Rutherford B. Hayes: served in the American Civil War with the 23rd Ohio Volunteer Infantry Regiment, attaining the rank of major general.

Ulysses S. Grant: attended West Point; served in the Mexican War and the American Civil War, attaining the rank of general of the army, the first since Washington to do so.

Andrew Johnson: served in the American Civil War, attaining the rank of brigadier general.

Abraham Lincoln: served in the Black Hawk War, attaining the rank of captain, but was reprimanded twice and re-enlisted as a private.

James Buchanan: served in the War of 1812.

Franklin Pierce: served in the Mexican-American War, attaining the rank of colonel.

Millard Fillmore: None.

Zachary Taylor: served in the War of 1812, the Black Hawk War, the Second Seminole War, and the Mexican-American War, attaning the rank of major general. He became a national hero because of his achievements in the Mexican-American War.

James K. Polk: served in a militia cavalry regiment, attaining the rank of colonel.

John Tyler: served in the War of 1812, attaning the rank of captain.

William Henry Harrison: served in the U.S. Army (1791-1798, 1812-1814), attaning the rank of major general in the War of 1812 and became a national hero after his success at the Battle of the Thames.

Martin Van Buren: none.

Andrew Jackson: served at the age of 13 with the Continental Army (1780) during the American Revolution as a messenger, and was held as a prisoner of war (the only U.S. president to do so); served in the War of 1812, attaining the rank of general and became a national hero after his success at the Battle of New Orleans.

John Quincy Adams: none.

James Monroe: served in the Continental Army (1776-1778) during the American Revolution, attaining the rank of major. Monroe was among those who crossed the Delaware with Washington.

James Madison: served in the Orange County militia of Virginia (1775) during the American Revolutionary War, attaning the rank of colonel.

Thomas Jefferson: none.

John Adams: none.

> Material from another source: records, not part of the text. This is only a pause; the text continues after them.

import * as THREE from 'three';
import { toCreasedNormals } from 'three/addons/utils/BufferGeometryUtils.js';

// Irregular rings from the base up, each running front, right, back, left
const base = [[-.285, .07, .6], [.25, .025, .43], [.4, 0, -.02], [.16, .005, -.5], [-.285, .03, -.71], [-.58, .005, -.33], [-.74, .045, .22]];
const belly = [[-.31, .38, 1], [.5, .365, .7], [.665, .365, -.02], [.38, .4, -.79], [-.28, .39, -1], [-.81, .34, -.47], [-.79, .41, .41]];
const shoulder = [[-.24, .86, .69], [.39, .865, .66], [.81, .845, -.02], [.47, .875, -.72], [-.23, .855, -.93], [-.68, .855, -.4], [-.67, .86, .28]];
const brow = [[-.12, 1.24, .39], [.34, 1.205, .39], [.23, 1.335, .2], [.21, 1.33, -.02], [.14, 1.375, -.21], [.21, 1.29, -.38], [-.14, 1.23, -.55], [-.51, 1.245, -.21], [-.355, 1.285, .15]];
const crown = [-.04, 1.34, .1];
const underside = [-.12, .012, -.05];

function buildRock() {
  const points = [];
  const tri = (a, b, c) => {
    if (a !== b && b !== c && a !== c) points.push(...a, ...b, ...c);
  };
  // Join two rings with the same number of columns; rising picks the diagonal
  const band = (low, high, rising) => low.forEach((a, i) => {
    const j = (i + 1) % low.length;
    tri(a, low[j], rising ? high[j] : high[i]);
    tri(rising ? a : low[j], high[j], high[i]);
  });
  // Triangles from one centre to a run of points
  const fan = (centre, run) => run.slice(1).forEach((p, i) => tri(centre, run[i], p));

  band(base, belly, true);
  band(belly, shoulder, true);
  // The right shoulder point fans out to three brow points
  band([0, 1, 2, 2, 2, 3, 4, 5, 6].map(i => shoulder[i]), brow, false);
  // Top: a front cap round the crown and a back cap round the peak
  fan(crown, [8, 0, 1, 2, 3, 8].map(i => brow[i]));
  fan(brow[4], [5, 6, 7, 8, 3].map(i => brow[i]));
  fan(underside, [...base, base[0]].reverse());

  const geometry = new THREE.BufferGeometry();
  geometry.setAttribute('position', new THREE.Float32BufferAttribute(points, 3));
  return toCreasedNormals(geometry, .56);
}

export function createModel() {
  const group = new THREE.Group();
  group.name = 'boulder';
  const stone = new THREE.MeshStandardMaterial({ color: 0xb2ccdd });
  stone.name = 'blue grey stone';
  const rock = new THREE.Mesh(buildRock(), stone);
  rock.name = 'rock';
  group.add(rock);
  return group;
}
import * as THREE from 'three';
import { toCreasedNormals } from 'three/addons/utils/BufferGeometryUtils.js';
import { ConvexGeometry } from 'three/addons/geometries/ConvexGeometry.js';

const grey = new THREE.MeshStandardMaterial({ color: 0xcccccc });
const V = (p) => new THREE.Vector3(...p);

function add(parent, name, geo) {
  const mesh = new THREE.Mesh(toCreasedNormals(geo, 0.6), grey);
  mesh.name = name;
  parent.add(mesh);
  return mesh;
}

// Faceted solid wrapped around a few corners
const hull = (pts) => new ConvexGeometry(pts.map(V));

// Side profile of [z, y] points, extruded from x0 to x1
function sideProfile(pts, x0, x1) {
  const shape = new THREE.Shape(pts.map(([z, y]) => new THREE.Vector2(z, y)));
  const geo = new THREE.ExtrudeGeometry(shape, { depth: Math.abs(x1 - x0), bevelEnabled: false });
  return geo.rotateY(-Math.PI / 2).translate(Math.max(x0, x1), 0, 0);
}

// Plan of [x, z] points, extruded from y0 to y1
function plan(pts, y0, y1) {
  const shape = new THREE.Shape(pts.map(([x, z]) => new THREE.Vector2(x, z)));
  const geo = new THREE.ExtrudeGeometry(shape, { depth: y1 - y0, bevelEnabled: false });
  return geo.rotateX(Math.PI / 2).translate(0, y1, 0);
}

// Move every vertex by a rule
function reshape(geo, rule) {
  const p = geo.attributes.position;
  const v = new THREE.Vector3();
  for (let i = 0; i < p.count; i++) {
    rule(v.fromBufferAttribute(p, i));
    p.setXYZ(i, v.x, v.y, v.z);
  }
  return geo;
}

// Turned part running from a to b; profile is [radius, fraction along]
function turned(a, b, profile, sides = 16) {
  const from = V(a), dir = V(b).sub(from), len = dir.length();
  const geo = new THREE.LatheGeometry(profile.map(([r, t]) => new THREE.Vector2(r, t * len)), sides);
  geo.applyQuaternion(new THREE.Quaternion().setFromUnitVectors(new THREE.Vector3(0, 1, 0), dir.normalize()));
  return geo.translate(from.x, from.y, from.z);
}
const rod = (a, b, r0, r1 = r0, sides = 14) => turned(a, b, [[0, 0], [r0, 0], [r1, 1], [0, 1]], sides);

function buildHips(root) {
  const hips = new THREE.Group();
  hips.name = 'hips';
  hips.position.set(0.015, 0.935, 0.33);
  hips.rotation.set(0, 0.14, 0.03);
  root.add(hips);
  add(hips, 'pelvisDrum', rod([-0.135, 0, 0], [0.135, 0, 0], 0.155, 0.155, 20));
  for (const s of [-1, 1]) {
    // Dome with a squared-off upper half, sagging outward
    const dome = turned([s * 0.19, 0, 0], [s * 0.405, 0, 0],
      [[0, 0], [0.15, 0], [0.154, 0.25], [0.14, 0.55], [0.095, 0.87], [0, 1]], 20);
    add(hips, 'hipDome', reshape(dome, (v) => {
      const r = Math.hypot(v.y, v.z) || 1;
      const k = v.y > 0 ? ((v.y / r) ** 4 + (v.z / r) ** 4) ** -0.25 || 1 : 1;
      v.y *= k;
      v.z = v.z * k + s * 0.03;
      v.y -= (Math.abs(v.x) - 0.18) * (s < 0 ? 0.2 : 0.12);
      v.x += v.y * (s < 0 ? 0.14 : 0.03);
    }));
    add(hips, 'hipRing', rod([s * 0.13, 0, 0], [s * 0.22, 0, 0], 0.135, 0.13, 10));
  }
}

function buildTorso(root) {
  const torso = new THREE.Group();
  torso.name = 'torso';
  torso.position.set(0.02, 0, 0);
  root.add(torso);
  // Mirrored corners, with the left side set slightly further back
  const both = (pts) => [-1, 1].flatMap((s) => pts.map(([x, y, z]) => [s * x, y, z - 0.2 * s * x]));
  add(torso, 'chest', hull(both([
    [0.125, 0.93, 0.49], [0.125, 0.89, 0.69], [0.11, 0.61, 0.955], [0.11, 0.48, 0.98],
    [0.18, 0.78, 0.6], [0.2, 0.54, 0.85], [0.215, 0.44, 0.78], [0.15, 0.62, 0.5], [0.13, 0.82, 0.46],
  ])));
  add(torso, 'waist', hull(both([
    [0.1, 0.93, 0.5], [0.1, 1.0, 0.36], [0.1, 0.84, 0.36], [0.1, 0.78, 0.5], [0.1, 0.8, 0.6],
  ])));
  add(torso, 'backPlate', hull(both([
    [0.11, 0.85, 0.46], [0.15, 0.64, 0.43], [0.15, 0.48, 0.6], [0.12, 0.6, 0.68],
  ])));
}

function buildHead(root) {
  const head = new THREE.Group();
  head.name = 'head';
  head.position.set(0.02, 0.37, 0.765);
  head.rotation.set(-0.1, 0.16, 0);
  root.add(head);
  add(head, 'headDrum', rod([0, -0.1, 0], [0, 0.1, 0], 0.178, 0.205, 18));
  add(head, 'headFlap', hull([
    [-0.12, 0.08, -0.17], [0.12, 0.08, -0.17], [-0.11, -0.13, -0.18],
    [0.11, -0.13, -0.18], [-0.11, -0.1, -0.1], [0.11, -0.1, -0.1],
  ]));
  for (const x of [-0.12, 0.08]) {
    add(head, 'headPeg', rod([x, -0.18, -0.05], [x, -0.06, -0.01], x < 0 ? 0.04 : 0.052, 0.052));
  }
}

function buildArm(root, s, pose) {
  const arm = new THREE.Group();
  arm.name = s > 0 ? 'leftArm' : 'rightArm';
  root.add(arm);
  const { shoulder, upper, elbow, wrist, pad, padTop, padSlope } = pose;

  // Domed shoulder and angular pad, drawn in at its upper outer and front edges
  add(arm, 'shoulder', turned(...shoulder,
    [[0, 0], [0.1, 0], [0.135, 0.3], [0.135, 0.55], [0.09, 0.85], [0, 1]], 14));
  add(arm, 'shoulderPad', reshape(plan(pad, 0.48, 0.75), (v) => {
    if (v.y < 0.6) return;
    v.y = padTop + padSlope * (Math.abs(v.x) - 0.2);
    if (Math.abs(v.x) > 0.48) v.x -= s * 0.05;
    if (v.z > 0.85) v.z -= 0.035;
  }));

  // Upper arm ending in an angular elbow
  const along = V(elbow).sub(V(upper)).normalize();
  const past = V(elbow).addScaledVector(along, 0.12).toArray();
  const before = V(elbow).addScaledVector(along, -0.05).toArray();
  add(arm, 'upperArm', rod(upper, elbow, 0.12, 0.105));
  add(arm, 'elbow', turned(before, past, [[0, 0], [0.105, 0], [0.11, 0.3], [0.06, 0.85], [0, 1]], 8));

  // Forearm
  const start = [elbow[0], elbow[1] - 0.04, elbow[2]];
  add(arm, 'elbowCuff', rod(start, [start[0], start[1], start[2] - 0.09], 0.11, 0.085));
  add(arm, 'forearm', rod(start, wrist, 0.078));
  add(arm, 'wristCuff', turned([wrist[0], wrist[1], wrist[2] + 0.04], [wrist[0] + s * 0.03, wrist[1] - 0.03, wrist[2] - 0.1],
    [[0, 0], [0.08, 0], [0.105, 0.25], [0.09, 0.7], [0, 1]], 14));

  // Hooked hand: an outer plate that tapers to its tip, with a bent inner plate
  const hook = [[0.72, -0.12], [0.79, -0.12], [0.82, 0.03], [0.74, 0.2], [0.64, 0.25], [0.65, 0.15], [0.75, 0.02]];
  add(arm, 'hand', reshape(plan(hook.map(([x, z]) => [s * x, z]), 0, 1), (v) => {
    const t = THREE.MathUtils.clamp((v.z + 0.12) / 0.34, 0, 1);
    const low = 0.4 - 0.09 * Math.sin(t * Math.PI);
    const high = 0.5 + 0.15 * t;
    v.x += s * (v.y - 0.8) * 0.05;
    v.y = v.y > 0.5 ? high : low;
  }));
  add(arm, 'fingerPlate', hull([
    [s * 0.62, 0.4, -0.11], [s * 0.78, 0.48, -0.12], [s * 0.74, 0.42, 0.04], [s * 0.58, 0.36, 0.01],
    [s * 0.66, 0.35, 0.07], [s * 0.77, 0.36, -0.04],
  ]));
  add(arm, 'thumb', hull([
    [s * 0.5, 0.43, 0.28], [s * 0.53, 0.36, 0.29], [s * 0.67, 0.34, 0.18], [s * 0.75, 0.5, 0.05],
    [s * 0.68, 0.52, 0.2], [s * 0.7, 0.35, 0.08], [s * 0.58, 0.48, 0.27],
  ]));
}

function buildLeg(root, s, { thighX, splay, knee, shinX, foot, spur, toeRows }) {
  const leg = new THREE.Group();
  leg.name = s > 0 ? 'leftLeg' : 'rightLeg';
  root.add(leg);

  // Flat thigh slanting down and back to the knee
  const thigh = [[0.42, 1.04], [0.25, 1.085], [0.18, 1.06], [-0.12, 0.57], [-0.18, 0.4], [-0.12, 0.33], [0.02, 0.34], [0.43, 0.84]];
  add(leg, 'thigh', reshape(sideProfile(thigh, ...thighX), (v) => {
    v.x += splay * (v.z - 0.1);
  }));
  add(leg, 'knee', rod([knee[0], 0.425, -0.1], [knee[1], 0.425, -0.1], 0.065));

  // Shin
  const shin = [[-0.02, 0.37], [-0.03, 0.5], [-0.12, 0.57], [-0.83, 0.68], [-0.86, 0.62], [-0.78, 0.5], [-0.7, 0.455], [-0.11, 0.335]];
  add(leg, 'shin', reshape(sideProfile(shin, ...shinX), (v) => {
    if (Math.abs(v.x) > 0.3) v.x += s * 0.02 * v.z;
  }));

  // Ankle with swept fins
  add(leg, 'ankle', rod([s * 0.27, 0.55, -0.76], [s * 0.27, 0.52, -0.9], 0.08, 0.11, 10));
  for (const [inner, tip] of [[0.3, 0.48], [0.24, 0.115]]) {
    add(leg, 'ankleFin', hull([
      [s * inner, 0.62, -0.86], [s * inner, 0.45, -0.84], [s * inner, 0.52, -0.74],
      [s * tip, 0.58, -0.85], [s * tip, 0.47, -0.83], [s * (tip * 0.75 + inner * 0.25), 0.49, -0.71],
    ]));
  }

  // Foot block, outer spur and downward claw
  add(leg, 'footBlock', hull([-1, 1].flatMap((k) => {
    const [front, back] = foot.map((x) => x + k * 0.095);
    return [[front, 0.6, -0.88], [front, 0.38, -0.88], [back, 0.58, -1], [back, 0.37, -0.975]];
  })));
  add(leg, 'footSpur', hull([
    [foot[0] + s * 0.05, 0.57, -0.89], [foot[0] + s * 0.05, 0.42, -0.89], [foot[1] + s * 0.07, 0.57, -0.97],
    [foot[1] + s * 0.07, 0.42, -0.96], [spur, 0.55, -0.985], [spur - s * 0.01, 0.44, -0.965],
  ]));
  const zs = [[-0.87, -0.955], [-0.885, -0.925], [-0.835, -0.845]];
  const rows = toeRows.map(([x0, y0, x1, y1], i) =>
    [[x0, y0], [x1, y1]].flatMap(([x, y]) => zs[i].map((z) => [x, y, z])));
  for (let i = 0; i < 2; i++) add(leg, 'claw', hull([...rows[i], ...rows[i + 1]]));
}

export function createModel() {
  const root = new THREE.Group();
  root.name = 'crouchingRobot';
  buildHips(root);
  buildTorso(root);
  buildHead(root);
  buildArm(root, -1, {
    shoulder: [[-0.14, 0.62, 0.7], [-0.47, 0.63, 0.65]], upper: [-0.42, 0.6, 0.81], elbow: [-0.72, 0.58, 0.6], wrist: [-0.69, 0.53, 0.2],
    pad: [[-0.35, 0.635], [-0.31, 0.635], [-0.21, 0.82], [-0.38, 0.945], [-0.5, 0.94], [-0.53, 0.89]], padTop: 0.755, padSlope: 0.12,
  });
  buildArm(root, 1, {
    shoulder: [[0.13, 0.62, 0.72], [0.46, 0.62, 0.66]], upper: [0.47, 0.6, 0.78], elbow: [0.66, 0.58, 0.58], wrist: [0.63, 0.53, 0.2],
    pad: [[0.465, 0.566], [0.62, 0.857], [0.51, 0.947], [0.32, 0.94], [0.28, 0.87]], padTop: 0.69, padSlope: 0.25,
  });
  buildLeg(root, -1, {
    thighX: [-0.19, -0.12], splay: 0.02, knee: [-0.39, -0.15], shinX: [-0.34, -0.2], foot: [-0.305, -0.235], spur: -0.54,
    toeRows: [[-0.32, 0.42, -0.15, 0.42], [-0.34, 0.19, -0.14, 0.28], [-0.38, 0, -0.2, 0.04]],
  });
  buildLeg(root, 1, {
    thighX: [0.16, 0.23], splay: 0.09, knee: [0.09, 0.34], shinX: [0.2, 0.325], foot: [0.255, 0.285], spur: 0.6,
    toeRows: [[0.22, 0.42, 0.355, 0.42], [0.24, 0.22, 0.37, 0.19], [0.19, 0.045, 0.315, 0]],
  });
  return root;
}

George Washington: served in the Virginia militia (1752-1758), attaining the rank of colonel; served as commander in chief of the Continental Army (1775-1783) during the American Revolutionary War, with the rank of general.